Tuesday, June 28, 2022

My Pen Pal in China

It was during the mid-90s, right after I retired and returned from the US (after a 40-year stay) to Japan and started thinking about visiting China next. I was searching for a pen pal to exchange letters and I found one. I wrote to him in Chinese and he wrote back in Japanese, both of us benefiting from writing in our second or third language to brush up.

I became acquainted with Zhu Guanshan, a college student of Jilin University, through the courtesy of a Japanese language teacher heading to the university.
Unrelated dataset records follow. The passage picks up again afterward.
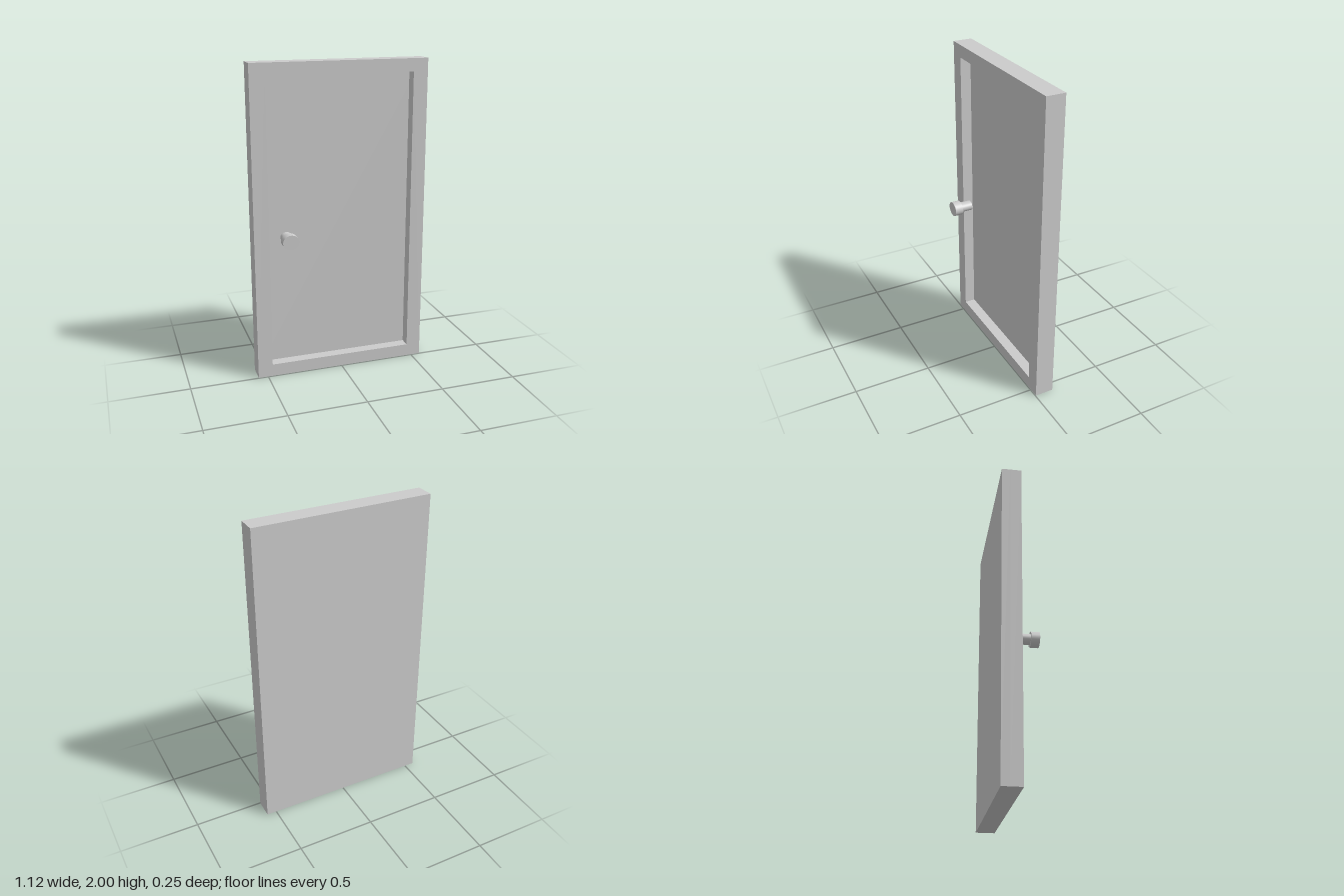
import * as THREE from 'three';

const WIDTH = 1.125, HEIGHT = 2;
const BACK = -0.125, PANEL = -0.073, FRONT = -0.004; // depth planes
const BORDER_X = 0.094, BORDER_Y = 0.08;

const material = new THREE.MeshStandardMaterial({ color: 0xcccccc });

function addMesh(parent, name, geometry) {
  const mesh = new THREE.Mesh(geometry, material);
  mesh.name = name;
  parent.add(mesh);
  return mesh;
}

// Elliptical cylinder along z, spanning z0 to z1
function addKnobPart(parent, name, rx, ry, z0, z1) {
  const geometry = new THREE.CylinderGeometry(1, 1, z1 - z0, 48);
  geometry.rotateX(Math.PI / 2).scale(rx, ry, 1);
  addMesh(parent, name, geometry).position.z = (z0 + z1) / 2;
}

export function createModel() {
  const door = new THREE.Group();
  door.name = 'door';

  // Back slab, whose front is the recessed panel
  const slab = new THREE.BoxGeometry(WIDTH, HEIGHT, PANEL - BACK);
  addMesh(door, 'panel', slab).position.set(0, HEIGHT / 2, (BACK + PANEL) / 2);

  // Raised rim around the panel
  const x = WIDTH / 2, ix = x - BORDER_X;
  const outline = new THREE.Shape([
    new THREE.Vector2(-x, 0), new THREE.Vector2(x, 0),
    new THREE.Vector2(x, HEIGHT), new THREE.Vector2(-x, HEIGHT),
  ]);
  outline.holes.push(new THREE.Path([
    new THREE.Vector2(-ix, BORDER_Y), new THREE.Vector2(-ix, HEIGHT - BORDER_Y),
    new THREE.Vector2(ix, HEIGHT - BORDER_Y), new THREE.Vector2(ix, BORDER_Y),
  ]));
  const rim = new THREE.ExtrudeGeometry(outline, { depth: FRONT - PANEL, bevelEnabled: false });
  addMesh(door, 'frame', rim).position.z = PANEL;

  // Knob: stem and wider head, slightly oval
  const knob = new THREE.Group();
  knob.name = 'knob';
  knob.position.set(-0.361, 0.938, 0);
  addKnobPart(knob, 'knobStem', 0.037, 0.031, -0.002, 0.073);
  addKnobPart(knob, 'knobHead', 0.052, 0.046, 0.073, 0.125);
  door.add(knob);

  return door;
}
Zhu-San and I exchanged letters often, Zhu-San expressing his wish to visit Japan as an exchange student while in college (I believe he made it but I did not get a chance to meet him when he did).

Zhu-san, was hired by a company in Shanghai after graduating from Jilin University. Our correspondence continued as before. I visited Beijing, Kunming, and other places in China, each for over a month in 1996. I also started visiting Taiwan as a Toastmaster around 2000. As a side-note, 2003 was my busiest year, starting with visits to Berlin and the rest of Europe in the spring, followed by the Toastmaster Convention in Atlanta, Georgia and then attending the 20th Anniversary of Minato Japanese Language School in San Diego in November.

Zhu-san luckily found my October calendar clear with his invitation to his wedding. I accepted it thinking the ceremony would take place in Shanghai, an easy location to fly into from Kitakyushu. The ceremony happened to be in Jilin in Northeast China, formerly known as Manchuria. Jilin borders the Heilongjiang Province to the northeast, Russia to the east, North Korea to the southeast, Liaoning to the southwest and Inner Mongolia to the northwest, a most fascinating destination for a tourist.

I politely declined his request. Then he promised to send his friend to meet me at Shenyang Airport and accompany me to Jilin for a 400 km railroad trip. How can I refuse such an offer? I accepted.

To make a long story short, I enjoyed the trip to Jilin and the wedding ceremony with more than a hundred people. I still remember the hard drill of memorizing my congratulatory message in Chinese (text attached).

I am happy to post the latest Zhu San’s family photos he sent me here.